Records from a collection
▬▬▬▬▬▬▬▬▬▬

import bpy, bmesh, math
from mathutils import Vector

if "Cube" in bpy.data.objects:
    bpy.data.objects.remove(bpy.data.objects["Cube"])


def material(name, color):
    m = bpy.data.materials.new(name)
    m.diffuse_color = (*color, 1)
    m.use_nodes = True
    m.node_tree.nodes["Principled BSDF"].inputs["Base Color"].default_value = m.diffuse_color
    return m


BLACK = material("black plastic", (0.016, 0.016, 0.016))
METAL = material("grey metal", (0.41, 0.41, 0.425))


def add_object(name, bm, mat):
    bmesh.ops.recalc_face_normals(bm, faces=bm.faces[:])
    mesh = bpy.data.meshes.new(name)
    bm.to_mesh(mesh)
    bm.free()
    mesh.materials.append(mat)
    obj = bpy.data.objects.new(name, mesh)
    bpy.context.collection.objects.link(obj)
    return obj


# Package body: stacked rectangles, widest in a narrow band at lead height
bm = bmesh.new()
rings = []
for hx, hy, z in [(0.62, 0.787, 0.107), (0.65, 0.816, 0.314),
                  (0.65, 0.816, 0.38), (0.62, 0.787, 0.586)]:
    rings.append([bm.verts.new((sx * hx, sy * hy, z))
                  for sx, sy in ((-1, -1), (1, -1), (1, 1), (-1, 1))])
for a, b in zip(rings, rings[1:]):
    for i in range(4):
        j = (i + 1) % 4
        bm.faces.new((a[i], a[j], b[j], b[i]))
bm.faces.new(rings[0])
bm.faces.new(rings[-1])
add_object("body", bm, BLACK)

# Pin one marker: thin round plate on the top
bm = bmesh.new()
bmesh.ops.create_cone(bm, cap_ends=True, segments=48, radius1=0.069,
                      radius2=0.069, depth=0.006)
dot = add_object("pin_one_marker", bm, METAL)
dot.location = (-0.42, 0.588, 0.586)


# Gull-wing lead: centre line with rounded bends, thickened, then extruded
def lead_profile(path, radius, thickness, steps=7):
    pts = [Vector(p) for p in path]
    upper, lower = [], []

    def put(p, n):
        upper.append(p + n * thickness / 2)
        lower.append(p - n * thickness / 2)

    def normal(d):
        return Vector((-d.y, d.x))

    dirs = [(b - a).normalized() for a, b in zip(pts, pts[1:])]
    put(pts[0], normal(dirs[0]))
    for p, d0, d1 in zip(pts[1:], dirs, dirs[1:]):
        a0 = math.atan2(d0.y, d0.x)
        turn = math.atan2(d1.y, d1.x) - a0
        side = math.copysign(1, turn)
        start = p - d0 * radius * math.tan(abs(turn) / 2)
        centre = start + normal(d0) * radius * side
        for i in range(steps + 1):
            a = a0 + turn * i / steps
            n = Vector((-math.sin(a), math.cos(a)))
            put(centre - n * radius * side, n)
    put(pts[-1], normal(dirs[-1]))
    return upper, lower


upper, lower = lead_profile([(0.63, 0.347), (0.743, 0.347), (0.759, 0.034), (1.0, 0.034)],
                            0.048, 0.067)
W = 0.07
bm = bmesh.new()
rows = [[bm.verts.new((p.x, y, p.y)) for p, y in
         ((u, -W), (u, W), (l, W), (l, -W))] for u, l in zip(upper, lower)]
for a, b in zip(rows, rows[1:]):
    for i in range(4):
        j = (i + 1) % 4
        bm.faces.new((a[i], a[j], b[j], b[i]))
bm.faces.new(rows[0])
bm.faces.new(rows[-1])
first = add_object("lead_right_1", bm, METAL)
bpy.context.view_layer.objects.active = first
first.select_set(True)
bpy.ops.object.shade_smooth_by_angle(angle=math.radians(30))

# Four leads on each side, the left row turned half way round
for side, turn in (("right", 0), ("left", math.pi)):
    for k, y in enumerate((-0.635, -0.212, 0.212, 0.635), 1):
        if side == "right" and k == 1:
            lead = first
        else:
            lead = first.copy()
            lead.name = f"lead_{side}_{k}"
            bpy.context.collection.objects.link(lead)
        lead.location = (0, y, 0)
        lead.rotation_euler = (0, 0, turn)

▬▬▬▬▬▬▬▬▬▬

Precisely reproduce the lines of the entries, beginning at the first and ending at the one containing "turn = math.atan2(d1.y, d1.x) - a0". Add nothing.

*Exercise output*:
import bpy, bmesh, math
from mathutils import Vector

if "Cube" in bpy.data.objects:
    bpy.data.objects.remove(bpy.data.objects["Cube"])


def material(name, color):
    m = bpy.data.materials.new(name)
    m.diffuse_color = (*color, 1)
    m.use_nodes = True
    m.node_tree.nodes["Principled BSDF"].inputs["Base Color"].default_value = m.diffuse_color
    return m


BLACK = material("black plastic", (0.016, 0.016, 0.016))
METAL = material("grey metal", (0.41, 0.41, 0.425))


def add_object(name, bm, mat):
    bmesh.ops.recalc_face_normals(bm, faces=bm.faces[:])
    mesh = bpy.data.meshes.new(name)
    bm.to_mesh(mesh)
    bm.free()
    mesh.materials.append(mat)
    obj = bpy.data.objects.new(name, mesh)
    bpy.context.collection.objects.link(obj)
    return obj


# Package body: stacked rectangles, widest in a narrow band at lead height
bm = bmesh.new()
rings = []
for hx, hy, z in [(0.62, 0.787, 0.107), (0.65, 0.816, 0.314),
                  (0.65, 0.816, 0.38), (0.62, 0.787, 0.586)]:
    rings.append([bm.verts.new((sx * hx, sy * hy, z))
                  for sx, sy in ((-1, -1), (1, -1), (1, 1), (-1, 1))])
for a, b in zip(rings, rings[1:]):
    for i in range(4):
        j = (i + 1) % 4
        bm.faces.new((a[i], a[j], b[j], b[i]))
bm.faces.new(rings[0])
bm.faces.new(rings[-1])
add_object("body", bm, BLACK)

# Pin one marker: thin round plate on the top
bm = bmesh.new()
bmesh.ops.create_cone(bm, cap_ends=True, segments=48, radius1=0.069,
                      radius2=0.069, depth=0.006)
dot = add_object("pin_one_marker", bm, METAL)
dot.location = (-0.42, 0.588, 0.586)


# Gull-wing lead: centre line with rounded bends, thickened, then extruded
def lead_profile(path, radius, thickness, steps=7):
    pts = [Vector(p) for p in path]
    upper, lower = [], []

    def put(p, n):
        upper.append(p + n * thickness / 2)
        lower.append(p - n * thickness / 2)

    def normal(d):
        return Vector((-d.y, d.x))

    dirs = [(b - a).normalized() for a, b in zip(pts, pts[1:])]
    put(pts[0], normal(dirs[0]))
    for p, d0, d1 in zip(pts[1:], dirs, dirs[1:]):
        a0 = math.atan2(d0.y, d0.x)
        turn = math.atan2(d1.y, d1.x) - a0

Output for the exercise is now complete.